Professing Faith: Mass in Latin is a trip back in time

Gregory Elder is a professor emeritus of history and humanities at Moreno Valley College and a Roman Catholic priest. (Courtesy Photo)

I am sitting in a pew, wearing enough clerical robes to live in medieval times, listening to a Mass being said by a priest whom I know. This I have done innumerable times in my capacity as an Anglican and later a Catholic priest. But this one is different, because it is being done in the Latin language and according to the older ceremonial of the church. It is very literally a trip back in time.

The Mass begins with what is called the introit, or a series of prayers said by the priest at the foot of the altar and responses made by no small number of male altar servers. This is followed by Scriptural readings, which the priest thoughtfully translated for us. Not long after this the altar was prepared, which took some time with the various ritual prayers, followed by the actual canon of the Mass. While much of this was going on, a trained set of musicians chanted the appointed canticles.

When the time for the reception of Holy Communion came around, the faithful came forward, knelt and the host was placed on their tongues. This is the part where I actually got involved because in the old rite, only ordained clergy can distribute the Eucharist. The one line I got to recite was “Corpus Domini nostri Jesu Christi custodiat animam tuam in vitam aeternam. Amen.” Or “May the Body of Our Lord Jesus Christ keep your soul unto life everlasting. Amen.” This was followed by more prayers, chanting, and a final reading from the opening lines of John’s Gospel. I acknowledge that what I have described here is a highly simplified summary.

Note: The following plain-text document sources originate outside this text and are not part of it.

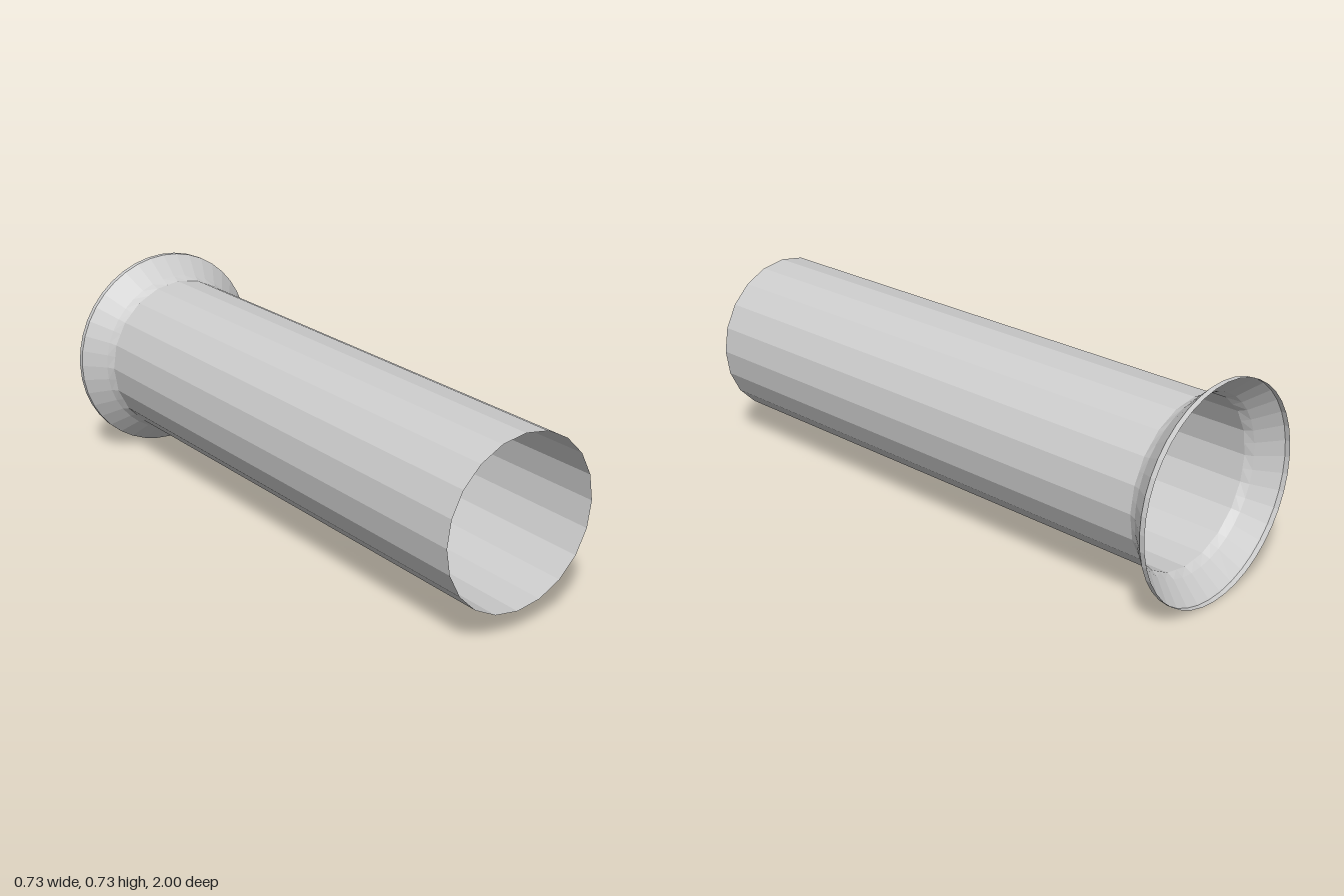
import * as THREE from 'three';

const SIDES = 40;
const CENTRE_Y = 0.364;

// Lathe along z from [radius, z] pairs; rings as narrow as the barrel get half
// the sides, by pulling every other vertex in onto its neighbours' chord.
function turned(name, profile, barrelRadius, material) {
  const geometry = new THREE.LatheGeometry(profile.map(([r, z]) => new THREE.Vector2(r, z)), SIDES);
  const pos = geometry.attributes.position;
  const pull = Math.cos((2 * Math.PI) / SIDES);
  for (let i = 0; i < pos.count; i++) {
    const column = Math.floor(i / profile.length);
    const radius = profile[i % profile.length][0];
    if (column % 2 === 1 && radius <= barrelRadius) {
      pos.setX(i, pos.getX(i) * pull);
      pos.setZ(i, pos.getZ(i) * pull);
    }
  }
  geometry.rotateX(Math.PI / 2);
  geometry.computeVertexNormals();
  const mesh = new THREE.Mesh(geometry, material);
  mesh.name = name;
  mesh.position.y = CENTRE_Y;
  return mesh;
}

export function createModel() {
  const group = new THREE.Group();
  group.name = 'flaredTube';
  const material = new THREE.MeshStandardMaterial({
    color: 0xcccccc, flatShading: true, side: THREE.DoubleSide,
  });
  const R = 0.285;

  // Long open barrel
  group.add(turned('barrel', [[R, -0.885], [R, 1]], R, material));

  // Flared mouth at the back
  group.add(turned('flare', [[0.36, -0.978], [0.298, -0.912], [R, -0.885]], R, material));

  // Short straight lip around the mouth
  group.add(turned('lip', [[0.364, -1], [0.364, -0.982], [0.36, -0.978]], R, material));

  return group;
}
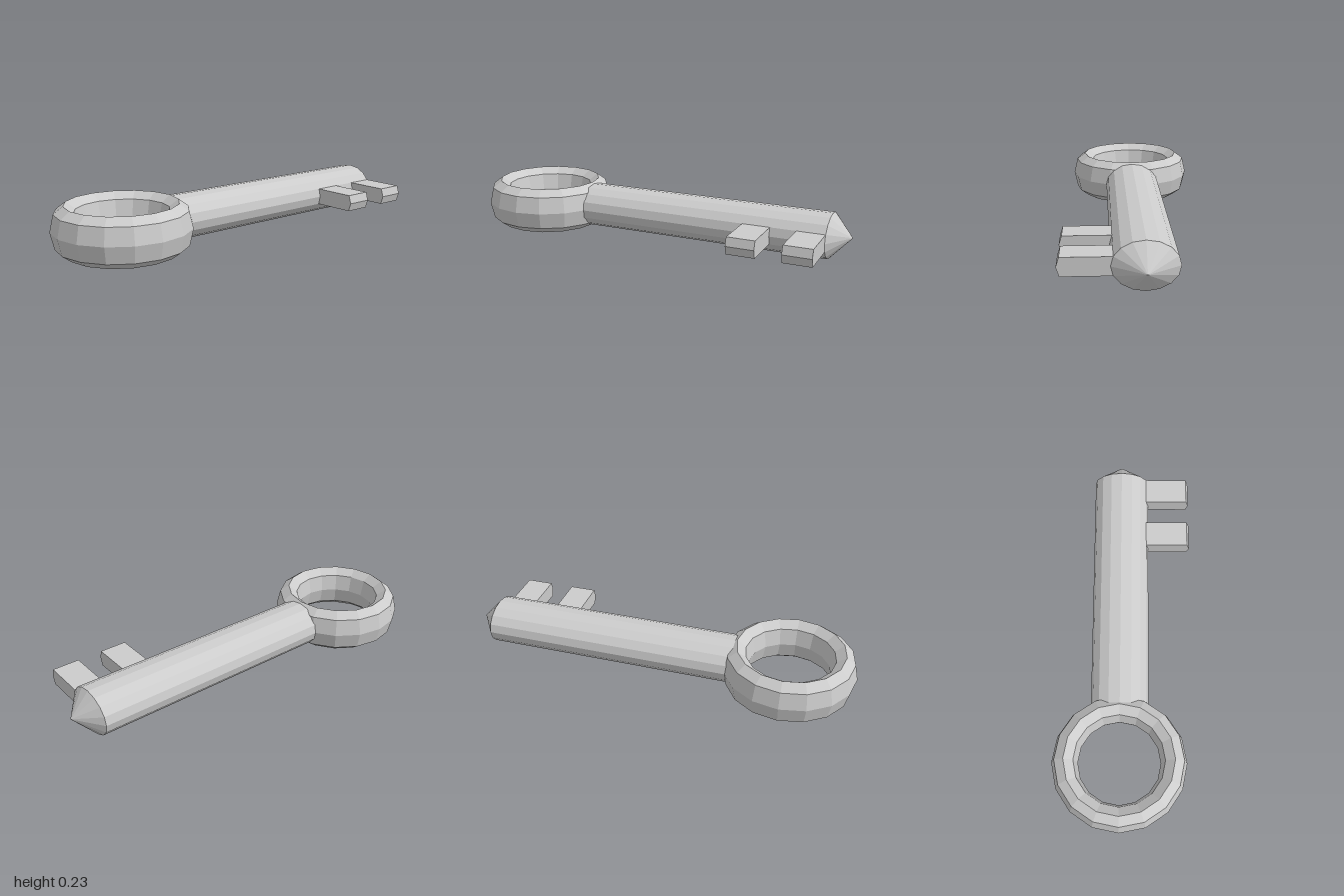
import * as THREE from 'three';

const material = new THREE.MeshStandardMaterial({ color: 0xcccccc, flatShading: true });
const MID_Y = 0.117, MID_Z = -0.015;

function part(name, geometry, x, y = MID_Y, z = MID_Z) {
  const mesh = new THREE.Mesh(geometry, material);
  mesh.name = name;
  mesh.position.set(x, y, z);
  return mesh;
}

export function createModel() {
  const key = new THREE.Group();
  key.name = 'key';

  // Ring handle: octagonal tube, stretched upward
  const tube = 0.065;
  const ring = new THREE.TorusGeometry(0.268, tube, 8, 16)
    .rotateX(Math.PI / 2)
    .scale(1, MID_Y / tube, 1);
  key.add(part('ringHandle', ring, -0.667));

  // Oval shaft, its near end buried in the ring
  const start = -0.4, end = 0.9, tip = 1;
  const oval = (geometry) => geometry.rotateZ(-Math.PI / 2).scale(1, 0.11, 0.145);
  key.add(part('shaft', oval(new THREE.CylinderGeometry(1, 1, end - start, 16)), (start + end) / 2));

  // Pointed tip
  key.add(part('tip', oval(new THREE.ConeGeometry(1, tip - end, 16, 1, true)), (end + tip) / 2));

  // Two teeth with a shallow ridge on the outer end
  const width = 0.137;
  const outline = new THREE.Shape([
    [0.05, -0.042], [0.338, -0.042], [0.351, 0], [0.338, 0.042], [0.05, 0.042],
  ].map(([z, y]) => new THREE.Vector2(-z, y)));
  for (const x of [0.5, 0.763]) {
    const tooth = new THREE.ExtrudeGeometry(outline, { depth: width, bevelEnabled: false })
      .rotateY(Math.PI / 2);
    key.add(part('tooth', tooth, x, MID_Y, 0));
  }
  return key;
}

The texts used in this Mass were revised by Pope Gregory the Great, who ruled as pope from 590 to 604 A.D. St. Gregory the Great is better known for sending missionaries to England to convert the savage English. He is also known for his dealings with the violent and brawling Lombard and Visigoths, who had stormed the frontiers of the Roman Empire a generation earlier. The son of a Roman senator, Gregory lived in a world where civilization seemed to be falling apart at the seams. He was also something of a man of letters, writing the lives of the saints, composing sermons, and even producing a handbook for the clergy, whose education in this period was minimal.

Gregory is also well known for the famous Gregorian chants being named after him. Gregory did not personally write them and the singing of the Psalms had been known since biblical times. But he did find the schools where the liturgy and its music was taught to young monks, and so like King David getting credit for the Psalms, Gregory’s name got linked to the chant.

But his influence was all the more vast by his revision of the Catholic ritual. Gregory shortened the Mass in length, and revised the canon of the Mass from older manuscripts. The result was what is called the Roman canon. The term “canon” in this context means the Eucharistic prayer which is said by the priest alone. Since the 1960s there have been other canons added to the ritual, but Pope Gregory’s text for the prayers of consecration have been used ever since he was pope, although now translated into the vernacular. His Mass, in Latin, was the one that Christopher Columbus’ clergy used on the American shores, in hiding England in Elizabethan times, and on frozen battlefields in the world wars. It was carried to distant China, Africa, Latin America, India, Japan, and Maryland.

Pope Francis is not a friend of the old Mass and he has recently restricted its use. At this moment it can be said only in places where it has already been used regularly, but no new Latin language churches are allowed. In my own diocese comprising San Bernardino and Riverside counties, there are only two Catholic Churches where it may be licitly used, in Guasti and in Palm Desert. The congregation at the Mass described here was large with a number of young families, teens and youth. There are a few gray heads but it is fair to say that the significant majority of the worshippers present are too young to remember before the Second Vatican Council of 1962-65 when Pope Gregory’s older Latin Mass was the only one used.

Your author personally does not currently use the old Latin Mass, although he has authorization to do so. Although the service is in a dead language, the congregation has bilingual books to follow along in. My own experience of Latin was in the study of the imperial world of the Caesars, and where we got to read stories of violent military conquests, philosophy, and the occasional perverted poet. But the sound of the Gregorian chants are deeply beautiful and do lead one into prayer.

The most common question people ask about the Latin Mass is some version of, “How can they pray in a language they do not understand?” The answer is, “very easily it would appear.”

Historically, comprehension is not required for all prayers. Not all devout Muslims can understand Arabic, not all Jews can read Hebrew, and relatively few Hindus understand Sanskrit. Is it necessary to understand German to enjoy Beethoven’s Ninth Symphony? I regularly say Mass in Spanish, which is rather incomprehensible to me. As a priest, it is my job to introduce people to God and then to get out of the way. What language they wish to address the Almighty with is not my problem, and I have it on good authority that God can understand them quite well.